I understand your frustration with what we call the doctrine of the trinity. Even if you accept the logic of the metaphors that we often employ to explain it—like the three forms of water: liquid, ice, and vapor—it can still leave you dry and thirsty. It’s hard to accept it as the revealed truth about God when it doesn’t seem to say anything meaningful about your life.

I think, though, that the relationships between the Father, and the Son, and the Holy Spirit do say something important to us about the character of human life. They reveal a pattern that can be transforming if we allow it to shape our lives. But, as is true with much of what we say about God, it has to be experienced before it can be believed.

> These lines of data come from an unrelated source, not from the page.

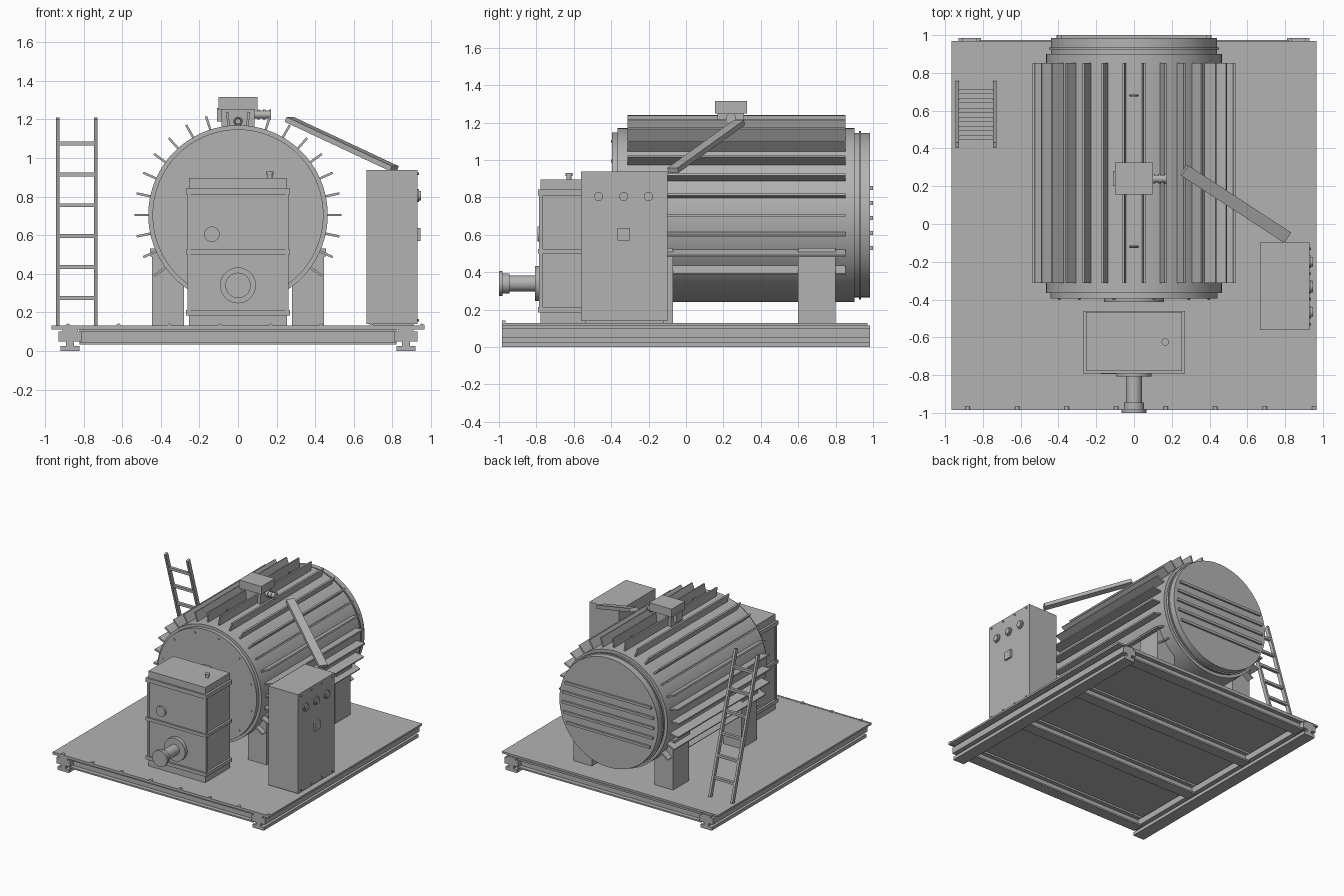
import bpy, bmesh, math
from mathutils import Matrix, Vector

cube = bpy.data.objects.get("Cube")
if cube:
    bpy.data.objects.remove(cube, do_unlink=True)

grey = bpy.data.materials.new("plain grey")
grey.use_nodes = True
GREY = (0.45, 0.45, 0.45, 1)
grey.diffuse_color = GREY
grey.node_tree.nodes["Principled BSDF"].inputs["Base Color"].default_value = GREY


class Part:
    """Collects simple solids into one named object."""

    def __init__(self, name):
        self.name, self.bm = name, bmesh.new()

    def box(self, x, y, z, turn=None):
        """Box from (min, max) ranges, optionally transformed."""
        size = [b - a for a, b in (x, y, z)]
        mid = [(a + b) / 2 for a, b in (x, y, z)]
        m = Matrix.Translation(mid) @ Matrix.Diagonal((*size, 1))
        bmesh.ops.create_cube(self.bm, size=1, matrix=turn @ m if turn else m)
        return self

    def rod(self, a, b, r, r2=None, sides=32):
        """Cylinder or cone between two points."""
        a, b = Vector(a), Vector(b)
        m = Matrix.Translation((a + b) / 2) @ (b - a).to_track_quat('Z', 'Y').to_matrix().to_4x4()
        bmesh.ops.create_cone(self.bm, cap_ends=True, segments=sides, radius1=r,
                              radius2=r if r2 is None else r2, depth=(b - a).length, matrix=m)
        return self

    def beam(self, a, b, width, depth):
        """Rectangular bar between two points, width kept level."""
        a, b = Vector(a), Vector(b)
        along = (b - a).normalized()
        side = along.cross(Vector((0, 0, 1))).normalized()
        m = Matrix((side, side.cross(along), along)).transposed().to_4x4()
        m.translation = (a + b) / 2
        half = (b - a).length / 2
        return self.box((-width / 2, width / 2), (-depth / 2, depth / 2), (-half, half), m)

    def done(self, smooth=False):
        mesh = bpy.data.meshes.new(self.name)
        self.bm.to_mesh(mesh)
        self.bm.free()
        mesh.materials.append(grey)
        ob = bpy.data.objects.new(self.name, mesh)
        bpy.context.collection.objects.link(ob)
        if smooth:
            bpy.ops.object.select_all(action='DESELECT')
            ob.select_set(True)
            bpy.context.view_layer.objects.active = ob
            bpy.ops.object.shade_smooth_by_angle(angle=math.radians(35))
        return ob


# Skid base: deck, two long rails, cross beams
Part("deck_plate").box((-.965, .965), (-.97, .97), (.115, .13)).done()
rails = Part("skid_rails")
for s in (-1, 1):
    for inner, outer, lo, hi in ((.82, .92, 0, .027), (.85, .89, .027, .05), (.81, .93, .05, .1), (.83, .91, .1, .115)):
        rails.box(sorted((s * inner, s * outer)), (-.985, .985), (lo, hi))
rails.done()
beams = Part("cross_beams")
for y in (-.93, -.31, .31, .93):
    beams.box((-.82, .82), (y - .045, y + .045), (.035, .047))
    beams.box((-.82, .82), (y - .012, y + .012), (.047, .1))
    beams.box((-.82, .82), (y - .045, y + .045), (.1, .115))
beams.done()
lip = Part("front_lip").box((-.965, .965), (-.985, -.97), (.112, .132))
for i in range(8):
    x = -.88 + i * .262
    lip.rod((x, -.985, .13), (x, -.965, .13), .012, sides=12)
lip.done()

# Barrel
CZ = .705
barrel = Part("barrel")
for y0, y1, r in ((-.365, .9, .465), (-.395, -.365, .443), (.9, .985, .44), (.925, .935, .45)):
    barrel.rod((0, y0, CZ), (0, y1, CZ), r, sides=72)
barrel.done(True)
Part("front_port").rod((0, -.395, CZ), (0, -.412, CZ), .16, sides=48).done(True)
bolts = Part("front_cover_bolts")
for i in range(12):
    a = math.radians(30 * i + 15)
    x, z = .41 * math.cos(a), CZ + .41 * math.sin(a)
    bolts.rod((x, -.39, z), (x, -.402, z), .007, sides=8)
bolts.done()

# Radial cooling fins around all but the underside
fins = Part("cooling_fins")
for i in range(22):
    turn = Matrix.Translation((0, 0, CZ)) @ Matrix.Rotation(math.radians(36 - 12 * i), 4, 'Y')
    fins.box((.455, .537), (-.313, .853), (-.006, .006), turn)
fins.done()

# Horizontal stiffeners on the rear cover
bars = Part("rear_stiffeners")
for z in (.53, .61, .69, .77, .85):
    w = math.sqrt(.43 ** 2 - (z - CZ) ** 2) - .02
    bars.box((-w, w), (.98, 1.0), (z - .01, z + .01))
bars.done()

# Support legs
for name, y0 in (("front_legs", -.27), ("rear_legs", .6)):
    legs = Part(name)
    for s in (-1, 1):
        legs.box(sorted((s * .28, s * .445)), (y0, y0 + .2), (.13, .49))
        legs.box(sorted((s * .3, s * .455)), (y0, y0 + .2), (.49, .53))
    legs.done()

# Burner box with bands, corner straps and front fittings
burner = Part("burner_box").box((-.253, .253), (-.778, -.465), (.13, .897))
for z0, z1 in ((.185, .213), (.5, .525), (.81, .842)):
    burner.box((-.27, .27), (-.792, -.46), (z0, z1))
for s in (-1, 1):
    burner.box(sorted((s * .245, s * .262)), (-.785, -.765), (.185, .842))
burner.done()
Part("sight_glass").rod((-.135, -.77, .605), (-.135, -.795, .605), .04).done(True)
Part("top_vent").rod((.165, -.625, .89), (.165, -.625, .92), .013).rod(
    (.165, -.625, .915), (.165, -.625, .93), .019).done(True)
pipe = Part("inlet_pipe")
for y0, y1, r in ((-.77, -.808, .093), (-.8, -.95, .043), (-.945, -.98, .054), (-.98, -1, .066)):
    pipe.rod((0, y0, .34), (0, y1, .34), r)
pipe.done(True)

# Top hopper with side spout and lifting eyes
hopper = Part("top_hopper").box((-.085, .085), (.168, .31), (1.14, 1.25))
hopper.box((-.1, .1), (.155, .325), (1.25, 1.315))
hopper.box((-.11, -.08), (.2, .28), (1.19, 1.26))
hopper.done()
spout = Part("hopper_spout")
spout.rod((.08, .24, 1.225), (.17, .24, 1.225), .02)
for x in (.1, .13, .16):
    spout.rod((x, .24, 1.225), (x + .012, .24, 1.225), .026)
spout.done(True)
for name, y in (("front_lifting_eye", -.12), ("rear_lifting_eye", .68)):
    bpy.ops.mesh.primitive_torus_add(location=(0, y, 1.19), rotation=(math.pi / 2, 0, 0), major_radius=.018,
                                     minor_radius=.006, major_segments=20, minor_segments=8)
    eye = bpy.context.object
    eye.name = name
    eye.data.materials.append(grey)
    bpy.ops.object.shade_smooth_by_angle()

# Control cabinet with dials, switch and edge bolts on its outer face
Part("control_cabinet").box((.667, .93), (-.562, -.098), (.14, .938)).box(
    (.69, .91), (-.54, -.12), (.13, .14)).done()
dials = Part("cabinet_dials")
for y in (-.467, -.333, -.2):
    dials.rod((.92, y, .805), (.938, y, .805), .034)
    dials.rod((.93, y, .805), (.947, y, .805), .024)
dials.done(True)
Part("cabinet_switch").box((.92, .945), (-.366, -.3), (.57, .636)).done()
screws = Part("cabinet_screws")
for z in (.16, .918):
    for i in range(4):
        y = -.53 + i * .133
        screws.rod((.925, y, z), (.937, y, z), .007, sides=8)
screws.done()

# Sloping duct from hopper side down to the cabinet
Part("cable_duct").beam((.265, .285, 1.2), (.81, -.07, .945), .066, .028).done()

# Leaning ladder
ladder = Part("ladder")
def lean(z):
    return .745 - .33 * (z - .13) / 1.08
for x in (-.935, -.738):
    ladder.beam((x, lean(.135), .135), (x, lean(1.205), 1.205), .018, .03)
for i in range(6):
    z = .275 + i * .16
    ladder.box((-.935, -.738), (lean(z) - .012, lean(z) + .012), (z - .01, z + .01))
ladder.done()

Anne Maxwell, an Episcopalian priest, tells a wonderful story about the birth of her son that illustrates this pattern.

A friend told her that one of the great things about having a child was how it changed the relationship you have with your partner. “You think you couldn’t love more than you do now,” he said, “but wait until you have this child. It’s not just that you will love this child but you will be blown away by how you feel when you see your husband holding your baby. I didn’t know I could love my wife that much.”

Anne came to relish the moments when she could watch her husband doing something simple with their son, like reading a book, playing with Legos, or washing the boat. She could sense their awareness of each other. They were connected without having to touch or look at each other.

Here’s the point, though.

Their love for each other touched her. It inspired her to love more – not only her son and his father, but also other people.

Anne’s story reminds me of the promise that Jesus made to his disciples. “I still have many things to say to you, but you cannot bear them now. When the Spirit of truth comes, he will guide you into all truth” (John 16:12).

Abstractions by themselves, however well-metaphored, lack the power to give us new life. It is the Spirit that will guide us into all truth.

I am often surprised, however, by how often those things that inspire me to love more have a trinitarian character.

I wonder if that is true for you too.


Your affectionate uncle,